Man admits to killing, pleads not guilty, in Canada dismemberment trial
By Allison Lampert
MONTREAL (Reuters) - A Canadian admitted in court on Monday that he killed a Chinese student and mailed body parts to Canadian political parties and schools but his lawyer said the defendant was schizophrenic and therefore not criminally responsible.
Laying out the government's case, the prosecutor said evidence would show that Luka Magnotta, 32, started planning to kill a human being and make a movie of it at least six months before the 2012 killing of Chinese student Jun Lin, 33, in Montreal.
A publication ban imposed by the court at a preliminary hearing barred media from reporting certain details of the case. Explicit details were publicized during the international search to capture Magnotta, but cannot be repeated. The jury was not being sequestered.
Magnotta is charged with the first-degree murder of Lin and with committing indignities to Lin's body and broadcasting obscene material.
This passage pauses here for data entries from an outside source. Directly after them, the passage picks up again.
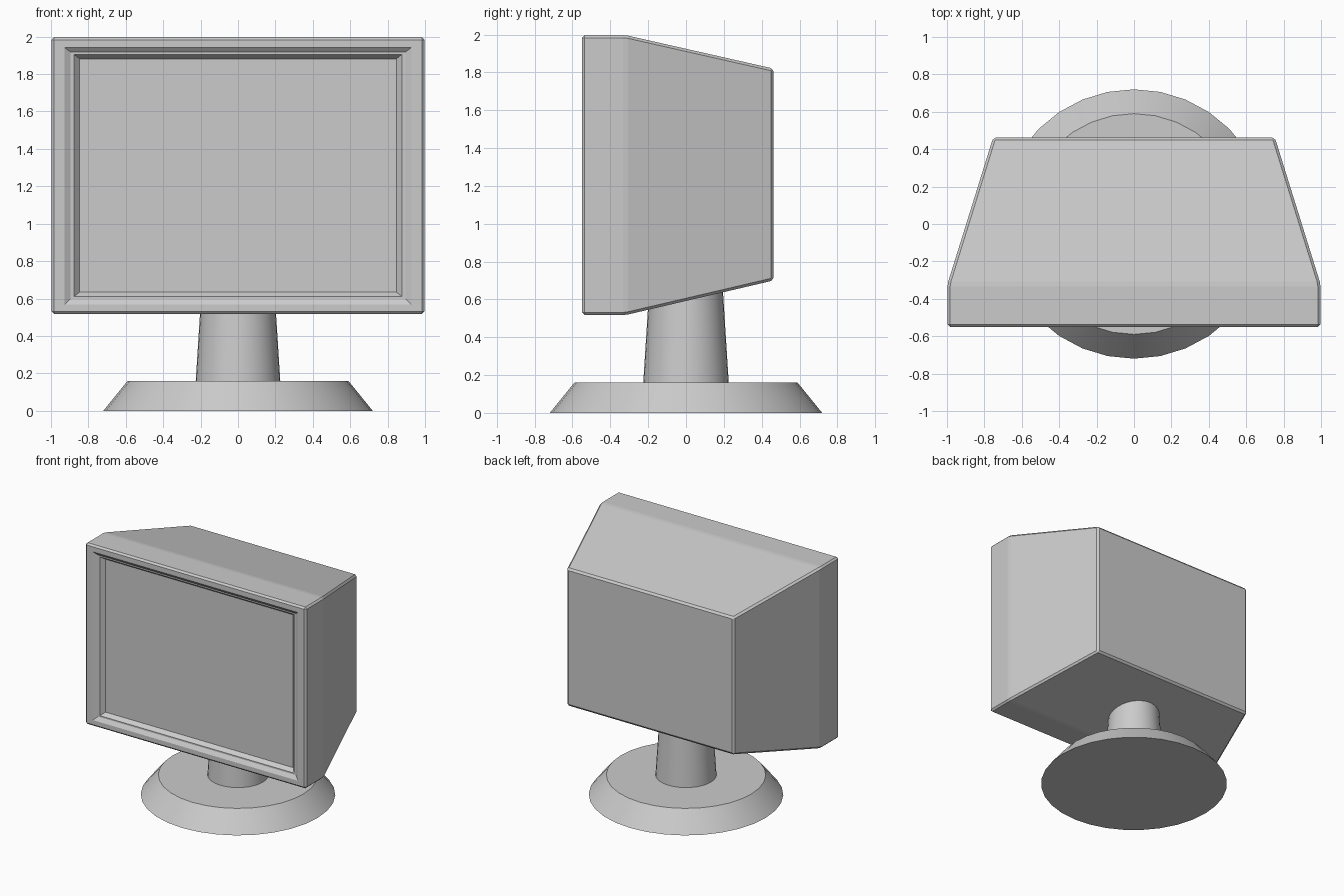
import bpy, bmesh

if "Cube" in bpy.data.objects:
    bpy.data.objects.remove(bpy.data.objects["Cube"])


def rect_loop(bm, half_x, y, z0, z1):
    pts = [(-half_x, z0), (half_x, z0), (half_x, z1), (-half_x, z1)]
    return [bm.verts.new((x, y, z)) for x, z in pts]


def bridge(bm, a, b):
    for i in range(4):
        j = (i + 1) % 4
        bm.faces.new((a[i], a[j], b[j], b[i]))


# Monitor housing: straight front section tapering to a smaller back
bm = bmesh.new()
sections = [(0.997, -0.55, 0.517, 1.997), (0.997, -0.32, 0.517, 1.997), (0.753, 0.463, 0.70, 1.82)]
loops = [rect_loop(bm, *s) for s in sections]
for a, b in zip(loops, loops[1:]):
    bridge(bm, a, b)
bm.faces.new(loops[0])
bm.faces.new(loops[-1])
bmesh.ops.recalc_face_normals(bm, faces=bm.faces)
bmesh.ops.bevel(bm, geom=bm.edges[:], offset=0.014, segments=1, affect='EDGES', profile=0.5)

# Stepped screen recess cut into the front face
front = min(bm.faces, key=lambda f: (round(f.calc_center_median().y, 4), -f.calc_area()))
steps = [(0.927, -0.55, 0.568, 1.942), (0.895, -0.53, 0.598, 1.918),
         (0.877, -0.53, 0.61, 1.906), (0.847, -0.497, 0.634, 1.882)]
for half_x, y, z0, z1 in steps:
    bmesh.ops.inset_region(bm, faces=[front], thickness=0.01)
    for v in front.verts:
        v.co = (half_x if v.co.x > 0 else -half_x, y, z1 if v.co.z > 1.25 else z0)
bmesh.ops.recalc_face_normals(bm, faces=bm.faces)
mesh = bpy.data.meshes.new("monitor_housing")
bm.to_mesh(mesh)
bm.free()
bpy.context.collection.objects.link(bpy.data.objects.new("monitor_housing", mesh))


# Round stand parts
def cone(name, r_low, r_high, z0, z1):
    bpy.ops.mesh.primitive_cone_add(vertices=32, radius1=r_low, radius2=r_high,
                                    depth=z1 - z0, location=(0, 0, (z0 + z1) / 2))
    bpy.context.object.name = name
    bpy.ops.object.shade_smooth_by_angle()


cone("stand_base", 0.72, 0.59, 0, 0.16)
cone("stand_neck", 0.226, 0.193, 0.16, 0.68)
He is accused of dismembering Lin and mailing body parts to Canadian political parties and to two elementary schools, news of which horrified Canadians and garnered headlines around the world.
Magnotta admitted to the acts underlying the five offences he is charged with, including killing Lin, but he pleaded not guilty to each charge.
"A person is not responsible if he or she suffers from a mental disorder at the time of the act," defense lawyer Luc Leclair told the jury.
Wearing black pants and a gray sweater, Magnotta stood beside Leclair behind a glass panel in the tiny Montreal courtroom and responded "not guilty" as each of the five charges was read by the court clerk.
Prosecutor Louis Bouthillier said an alleged email from Magnotta to a journalist in 2011, some six months before the killing, indicates Lin's murder was planned and deliberate. Continued...